Given data:
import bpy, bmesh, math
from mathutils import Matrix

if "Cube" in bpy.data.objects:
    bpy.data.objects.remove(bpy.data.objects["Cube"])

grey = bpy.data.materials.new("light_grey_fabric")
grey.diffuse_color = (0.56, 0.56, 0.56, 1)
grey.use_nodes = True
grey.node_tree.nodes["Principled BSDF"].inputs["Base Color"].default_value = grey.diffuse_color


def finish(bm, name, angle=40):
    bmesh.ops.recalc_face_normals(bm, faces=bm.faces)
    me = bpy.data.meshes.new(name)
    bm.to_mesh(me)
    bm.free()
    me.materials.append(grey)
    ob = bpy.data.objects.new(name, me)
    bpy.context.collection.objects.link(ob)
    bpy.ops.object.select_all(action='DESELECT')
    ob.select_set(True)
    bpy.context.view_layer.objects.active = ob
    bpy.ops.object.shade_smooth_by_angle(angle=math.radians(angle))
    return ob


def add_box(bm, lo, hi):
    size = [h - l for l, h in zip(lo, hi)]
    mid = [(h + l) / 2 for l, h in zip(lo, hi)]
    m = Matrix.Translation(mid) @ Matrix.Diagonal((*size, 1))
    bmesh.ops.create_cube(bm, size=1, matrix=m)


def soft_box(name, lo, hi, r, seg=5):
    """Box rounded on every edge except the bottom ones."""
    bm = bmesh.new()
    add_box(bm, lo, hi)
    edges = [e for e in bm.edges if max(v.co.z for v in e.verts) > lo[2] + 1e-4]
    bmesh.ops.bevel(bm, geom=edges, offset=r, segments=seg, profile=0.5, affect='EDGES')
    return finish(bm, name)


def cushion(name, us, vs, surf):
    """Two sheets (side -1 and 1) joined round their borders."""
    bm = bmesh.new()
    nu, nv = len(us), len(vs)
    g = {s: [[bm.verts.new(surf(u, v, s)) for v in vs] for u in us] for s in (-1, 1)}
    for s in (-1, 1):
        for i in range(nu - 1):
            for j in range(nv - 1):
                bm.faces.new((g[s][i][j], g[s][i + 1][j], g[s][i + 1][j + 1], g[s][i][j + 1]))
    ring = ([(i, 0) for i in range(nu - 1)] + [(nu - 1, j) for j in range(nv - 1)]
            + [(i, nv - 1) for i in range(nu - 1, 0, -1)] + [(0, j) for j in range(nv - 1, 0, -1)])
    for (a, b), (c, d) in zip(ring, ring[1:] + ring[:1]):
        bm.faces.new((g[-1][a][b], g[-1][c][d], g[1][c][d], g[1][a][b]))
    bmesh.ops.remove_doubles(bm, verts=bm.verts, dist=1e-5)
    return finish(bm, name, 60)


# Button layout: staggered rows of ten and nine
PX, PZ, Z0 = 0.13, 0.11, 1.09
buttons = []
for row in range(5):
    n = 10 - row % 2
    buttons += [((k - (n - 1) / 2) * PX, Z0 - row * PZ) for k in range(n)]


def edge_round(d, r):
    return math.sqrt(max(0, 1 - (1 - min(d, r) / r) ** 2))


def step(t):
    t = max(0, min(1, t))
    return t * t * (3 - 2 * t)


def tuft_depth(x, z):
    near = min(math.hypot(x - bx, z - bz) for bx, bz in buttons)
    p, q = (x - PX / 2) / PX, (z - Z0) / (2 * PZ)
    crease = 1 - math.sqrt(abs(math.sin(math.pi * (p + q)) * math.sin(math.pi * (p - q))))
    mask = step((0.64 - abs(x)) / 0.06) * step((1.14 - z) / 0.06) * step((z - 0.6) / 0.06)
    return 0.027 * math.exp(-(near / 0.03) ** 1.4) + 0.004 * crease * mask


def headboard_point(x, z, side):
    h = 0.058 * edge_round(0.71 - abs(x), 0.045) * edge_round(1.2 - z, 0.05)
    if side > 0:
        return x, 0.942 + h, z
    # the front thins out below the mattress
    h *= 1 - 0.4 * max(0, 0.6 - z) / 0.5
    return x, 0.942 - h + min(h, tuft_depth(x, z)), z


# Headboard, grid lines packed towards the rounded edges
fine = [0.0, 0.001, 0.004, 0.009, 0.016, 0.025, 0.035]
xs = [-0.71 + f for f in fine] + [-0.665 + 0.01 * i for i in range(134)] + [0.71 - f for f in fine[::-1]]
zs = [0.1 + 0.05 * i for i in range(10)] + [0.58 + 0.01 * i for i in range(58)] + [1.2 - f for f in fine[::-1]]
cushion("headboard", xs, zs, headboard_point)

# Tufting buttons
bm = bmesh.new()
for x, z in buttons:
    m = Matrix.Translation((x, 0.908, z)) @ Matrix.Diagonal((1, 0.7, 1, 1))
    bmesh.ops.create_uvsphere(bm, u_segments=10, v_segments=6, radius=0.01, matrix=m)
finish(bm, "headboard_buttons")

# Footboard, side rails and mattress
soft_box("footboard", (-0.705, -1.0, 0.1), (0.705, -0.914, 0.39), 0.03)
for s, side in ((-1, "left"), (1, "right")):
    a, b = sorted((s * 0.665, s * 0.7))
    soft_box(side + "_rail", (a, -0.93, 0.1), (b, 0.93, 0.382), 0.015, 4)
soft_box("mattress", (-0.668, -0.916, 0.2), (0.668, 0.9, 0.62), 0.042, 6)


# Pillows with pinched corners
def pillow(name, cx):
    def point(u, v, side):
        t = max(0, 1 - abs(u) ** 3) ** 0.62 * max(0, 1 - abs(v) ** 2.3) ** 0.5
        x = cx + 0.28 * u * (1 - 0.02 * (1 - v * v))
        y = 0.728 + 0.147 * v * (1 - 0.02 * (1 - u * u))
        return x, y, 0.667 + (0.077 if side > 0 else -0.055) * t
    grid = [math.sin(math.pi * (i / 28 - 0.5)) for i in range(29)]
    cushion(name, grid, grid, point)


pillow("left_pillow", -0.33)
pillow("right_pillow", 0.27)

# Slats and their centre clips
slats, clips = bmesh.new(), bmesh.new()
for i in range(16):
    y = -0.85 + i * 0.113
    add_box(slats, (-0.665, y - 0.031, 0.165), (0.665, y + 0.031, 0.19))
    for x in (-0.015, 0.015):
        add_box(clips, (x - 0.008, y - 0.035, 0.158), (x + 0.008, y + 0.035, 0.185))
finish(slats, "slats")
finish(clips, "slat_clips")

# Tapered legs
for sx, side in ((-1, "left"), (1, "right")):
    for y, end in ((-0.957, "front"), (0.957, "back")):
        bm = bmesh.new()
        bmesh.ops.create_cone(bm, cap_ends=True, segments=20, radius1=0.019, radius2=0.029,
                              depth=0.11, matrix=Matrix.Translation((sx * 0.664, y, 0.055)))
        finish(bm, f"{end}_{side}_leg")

What you need to do: Copy out exactly the line that holds "depth=0.11, matrix=Matrix.Translation((sx *" and all remaining lines of the listing, both the first and the last included.

Your solution:
                              depth=0.11, matrix=Matrix.Translation((sx * 0.664, y, 0.055)))
        finish(bm, f"{end}_{side}_leg")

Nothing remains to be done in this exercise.